§ Records from a data collection
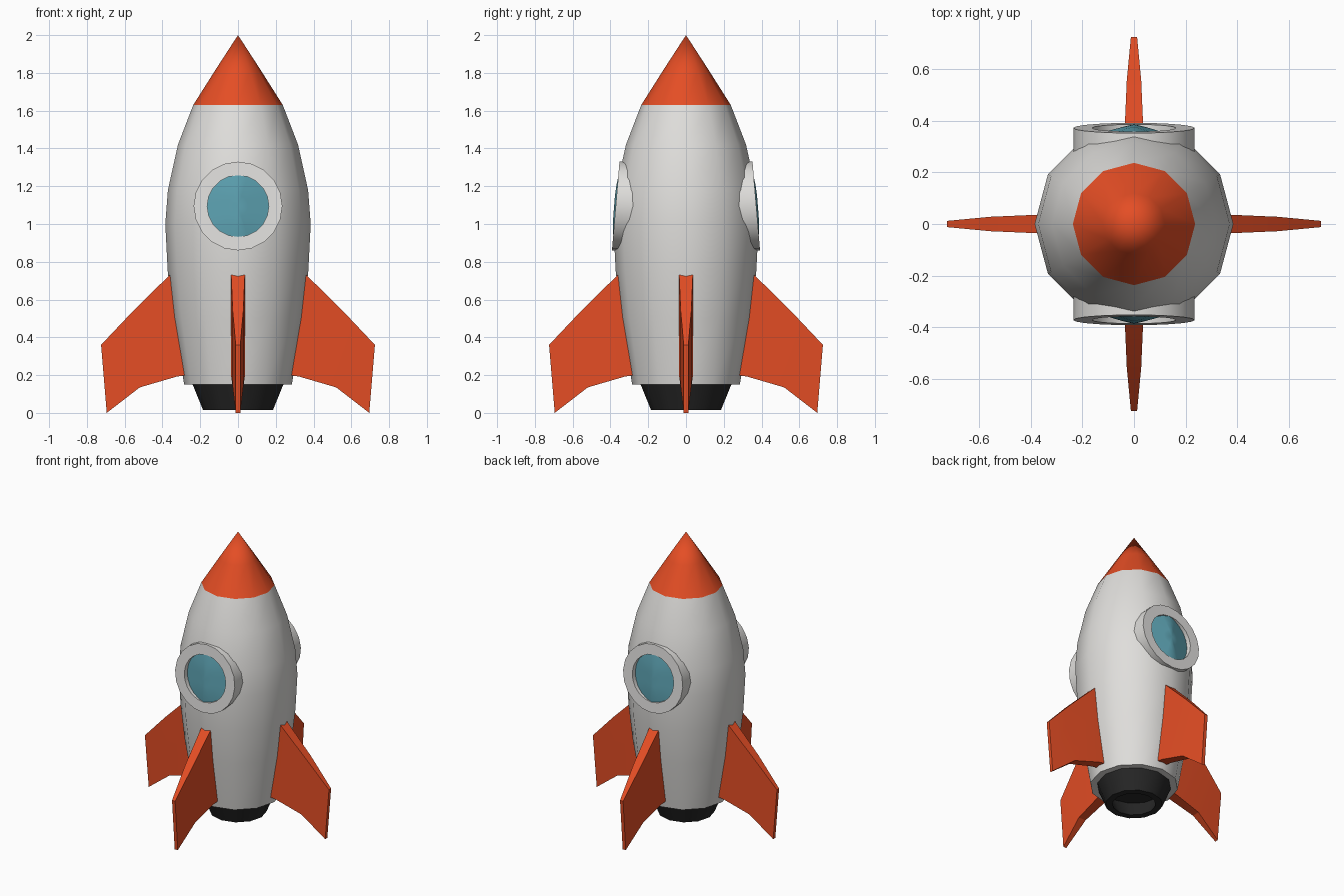
import bpy, bmesh, math
from mathutils import Vector, Matrix
from mathutils.bvhtree import BVHTree

if "Cube" in bpy.data.objects:
    bpy.data.objects.remove(bpy.data.objects["Cube"])

SIDES, RING = 12, 20


def material(name, rgb):
    m = bpy.data.materials.new(name)
    m.diffuse_color = (*rgb, 1)
    m.use_nodes = True
    m.node_tree.nodes["Principled BSDF"].inputs["Base Color"].default_value = m.diffuse_color
    return m


ORANGE = material("orange red", (0.78, 0.075, 0.018))
GREY = material("light grey", (0.74, 0.73, 0.71))
BLACK = material("soft black", (0.02, 0.02, 0.02))
BLUE = material("window blue", (0.105, 0.35, 0.43))


def finish(name, bm, mat, angle=45):
    bmesh.ops.recalc_face_normals(bm, faces=bm.faces)
    return emit(name, bm, mat, angle)


def emit(name, bm, mat, angle=45):
    me = bpy.data.meshes.new(name)
    bm.to_mesh(me)
    me.materials.append(mat)
    ob = bpy.data.objects.new(name, me)
    bpy.context.collection.objects.link(ob)
    bpy.ops.object.select_all(action='DESELECT')
    ob.select_set(True)
    bpy.context.view_layer.objects.active = ob
    if angle:
        bpy.ops.object.shade_smooth_by_angle(angle=math.radians(angle))
    return ob


def lathe(profile):
    """Spin (radius, z) points round the z axis; radius 0 gives a pole."""
    bm = bmesh.new()
    rows = []
    for r, z in profile:
        n = SIDES if r > 0 else 1
        rows.append([bm.verts.new((r * math.cos(math.tau * i / SIDES),
                                   r * math.sin(math.tau * i / SIDES), z)) for i in range(n)])
    for a, b in zip(rows, rows[1:]):
        for i in range(SIDES):
            j = (i + 1) % SIDES
            quad = [a[i % len(a)], a[j % len(a)], b[j % len(b)], b[i % len(b)]]
            bm.faces.new(list(dict.fromkeys(quad)))
    return bm


# Hull, nose and hollow nozzle
hull = lathe([(0.235, 0.15), (0.285, 0.15), (0.345, 0.505), (0.372, 0.75), (0.385, 1.0),
              (0.371, 1.18), (0.318, 1.42), (0.237, 1.63)])
tree = BVHTree.FromBMesh(hull)
# The hull is open at both ends, so its outward winding is kept as built
emit("hull", hull, GREY)
emit("nose_cone", lathe([(0.237, 1.63), (0.12, 1.815), (0, 2.0)]), ORANGE)
emit("nozzle", lathe([(0, 0.13), (0.19, 0.13), (0.14, 0.015), (0.185, 0.015),
                      (0.24, 0.15)]), BLACK)


def hull_y(x, z):
    return tree.ray_cast(Vector((x, -2, z)), Vector((0, 1, 0)))[0].y


def circle(r):
    return [(r * math.sin(math.tau * i / RING), 1.095 + r * math.cos(math.tau * i / RING))
            for i in range(RING)]


def bridge(bm, a, b):
    for i in range(RING):
        j = (i + 1) % RING
        bm.faces.new((a[i], a[j], b[j], b[i]))


def window_frame(turn):
    """Tilted flat ring whose back edges follow the hull."""
    bm = bmesh.new()
    face_y = lambda z: -0.372 + (z - 1.095) * 0.085
    loops = []
    for r, front in ((0.235, False), (0.235, True), (0.163, True), (0.163, False)):
        loops.append([bm.verts.new((x, face_y(z) if front else
                                    max(hull_y(x, z), face_y(z)) + 0.015, z))
                      for x, z in circle(r)])
    for a, b in zip(loops, loops[1:] + loops[:1]):
        bridge(bm, a, b)
    bm.transform(turn)
    return bm


def window_glass(turn):
    """Thin skin lying on the hull inside the frame."""
    bm = bmesh.new()
    loops = [[bm.verts.new((x, hull_y(x, z) - 0.003, z)) for x, z in circle(r)]
             for r in (0.164, 0.11, 0.055)]
    for a, b in zip(loops, loops[1:]):
        bridge(bm, a, b)
    centre = bm.verts.new((0, hull_y(0.0001, 1.095) - 0.003, 1.095))
    for i in range(RING):
        bm.faces.new((loops[-1][i], loops[-1][(i + 1) % RING], centre))
    bm.normal_update()
    if sum(f.normal.y for f in bm.faces) > 0:
        bmesh.ops.reverse_faces(bm, faces=bm.faces)
    bm.transform(turn)
    return bm


# Front and back windows
for side, angle in (("front", 0), ("back", math.pi)):
    turn = Matrix.Rotation(angle, 4, 'Z')
    finish(side + "_window_frame", window_frame(turn), GREY)
    emit(side + "_window_glass", window_glass(turn), BLUE)


def fin(turn):
    """Swept fin, thinning outward: (top r, top z, bottom r, bottom z, half width)."""
    bm = bmesh.new()
    cols = []
    for tr, tz, br, bz, w in ((0.34, 0.75, 0.27, 0.2, 0.038), (0.37, 0.722, 0.325, 0.192, 0.036),
                              (0.555, 0.54, 0.52, 0.135, 0.028), (0.725, 0.36, 0.695, 0, 0.012)):
        cols.append([bm.verts.new(p) for p in ((tr, -w, tz), (tr, w, tz), (br, w, bz), (br, -w, bz))])
    for a, b in zip(cols, cols[1:]):
        for i in range(4):
            j = (i + 1) % 4
            bm.faces.new((a[i], a[j], b[j], b[i]))
    bm.faces.new(cols[0])
    bm.faces.new(cols[-1])
    bm.transform(turn)
    return bm


# Four fins
for k, side in enumerate(("right", "back", "left", "front")):
    finish(side + "_fin", fin(Matrix.Rotation(k * math.pi / 2, 4, 'Z')), ORANGE, 20)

§ Try it
From the first line to the last, give the data again exactly, but without pictures.

§ Result of this exercise
import bpy, bmesh, math
from mathutils import Vector, Matrix
from mathutils.bvhtree import BVHTree

if "Cube" in bpy.data.objects:
    bpy.data.objects.remove(bpy.data.objects["Cube"])

SIDES, RING = 12, 20


def material(name, rgb):
    m = bpy.data.materials.new(name)
    m.diffuse_color = (*rgb, 1)
    m.use_nodes = True
    m.node_tree.nodes["Principled BSDF"].inputs["Base Color"].default_value = m.diffuse_color
    return m


ORANGE = material("orange red", (0.78, 0.075, 0.018))
GREY = material("light grey", (0.74, 0.73, 0.71))
BLACK = material("soft black", (0.02, 0.02, 0.02))
BLUE = material("window blue", (0.105, 0.35, 0.43))


def finish(name, bm, mat, angle=45):
    bmesh.ops.recalc_face_normals(bm, faces=bm.faces)
    return emit(name, bm, mat, angle)


def emit(name, bm, mat, angle=45):
    me = bpy.data.meshes.new(name)
    bm.to_mesh(me)
    me.materials.append(mat)
    ob = bpy.data.objects.new(name, me)
    bpy.context.collection.objects.link(ob)
    bpy.ops.object.select_all(action='DESELECT')
    ob.select_set(True)
    bpy.context.view_layer.objects.active = ob
    if angle:
        bpy.ops.object.shade_smooth_by_angle(angle=math.radians(angle))
    return ob


def lathe(profile):
    """Spin (radius, z) points round the z axis; radius 0 gives a pole."""
    bm = bmesh.new()
    rows = []
    for r, z in profile:
        n = SIDES if r > 0 else 1
        rows.append([bm.verts.new((r * math.cos(math.tau * i / SIDES),
                                   r * math.sin(math.tau * i / SIDES), z)) for i in range(n)])
    for a, b in zip(rows, rows[1:]):
        for i in range(SIDES):
            j = (i + 1) % SIDES
            quad = [a[i % len(a)], a[j % len(a)], b[j % len(b)], b[i % len(b)]]
            bm.faces.new(list(dict.fromkeys(quad)))
    return bm


# Hull, nose and hollow nozzle
hull = lathe([(0.235, 0.15), (0.285, 0.15), (0.345, 0.505), (0.372, 0.75), (0.385, 1.0),
              (0.371, 1.18), (0.318, 1.42), (0.237, 1.63)])
tree = BVHTree.FromBMesh(hull)
# The hull is open at both ends, so its outward winding is kept as built
emit("hull", hull, GREY)
emit("nose_cone", lathe([(0.237, 1.63), (0.12, 1.815), (0, 2.0)]), ORANGE)
emit("nozzle", lathe([(0, 0.13), (0.19, 0.13), (0.14, 0.015), (0.185, 0.015),
                      (0.24, 0.15)]), BLACK)


def hull_y(x, z):
    return tree.ray_cast(Vector((x, -2, z)), Vector((0, 1, 0)))[0].y


def circle(r):
    return [(r * math.sin(math.tau * i / RING), 1.095 + r * math.cos(math.tau * i / RING))
            for i in range(RING)]


def bridge(bm, a, b):
    for i in range(RING):
        j = (i + 1) % RING
        bm.faces.new((a[i], a[j], b[j], b[i]))


def window_frame(turn):
    """Tilted flat ring whose back edges follow the hull."""
    bm = bmesh.new()
    face_y = lambda z: -0.372 + (z - 1.095) * 0.085
    loops = []
    for r, front in ((0.235, False), (0.235, True), (0.163, True), (0.163, False)):
        loops.append([bm.verts.new((x, face_y(z) if front else
                                    max(hull_y(x, z), face_y(z)) + 0.015, z))
                      for x, z in circle(r)])
    for a, b in zip(loops, loops[1:] + loops[:1]):
        bridge(bm, a, b)
    bm.transform(turn)
    return bm


def window_glass(turn):
    """Thin skin lying on the hull inside the frame."""
    bm = bmesh.new()
    loops = [[bm.verts.new((x, hull_y(x, z) - 0.003, z)) for x, z in circle(r)]
             for r in (0.164, 0.11, 0.055)]
    for a, b in zip(loops, loops[1:]):
        bridge(bm, a, b)
    centre = bm.verts.new((0, hull_y(0.0001, 1.095) - 0.003, 1.095))
    for i in range(RING):
        bm.faces.new((loops[-1][i], loops[-1][(i + 1) % RING], centre))
    bm.normal_update()
    if sum(f.normal.y for f in bm.faces) > 0:
        bmesh.ops.reverse_faces(bm, faces=bm.faces)
    bm.transform(turn)
    return bm


# Front and back windows
for side, angle in (("front", 0), ("back", math.pi)):
    turn = Matrix.Rotation(angle, 4, 'Z')
    finish(side + "_window_frame", window_frame(turn), GREY)
    emit(side + "_window_glass", window_glass(turn), BLUE)


def fin(turn):
    """Swept fin, thinning outward: (top r, top z, bottom r, bottom z, half width)."""
    bm = bmesh.new()
    cols = []
    for tr, tz, br, bz, w in ((0.34, 0.75, 0.27, 0.2, 0.038), (0.37, 0.722, 0.325, 0.192, 0.036),
                              (0.555, 0.54, 0.52, 0.135, 0.028), (0.725, 0.36, 0.695, 0, 0.012)):
        cols.append([bm.verts.new(p) for p in ((tr, -w, tz), (tr, w, tz), (br, w, bz), (br, -w, bz))])
    for a, b in zip(cols, cols[1:]):
        for i in range(4):
            j = (i + 1) % 4
            bm.faces.new((a[i], a[j], b[j], b[i]))
    bm.faces.new(cols[0])
    bm.faces.new(cols[-1])
    bm.transform(turn)
    return bm


# Four fins
for k, side in enumerate(("right", "back", "left", "front")):
    finish(side + "_fin", fin(Matrix.Rotation(k * math.pi / 2, 4, 'Z')), ORANGE, 20)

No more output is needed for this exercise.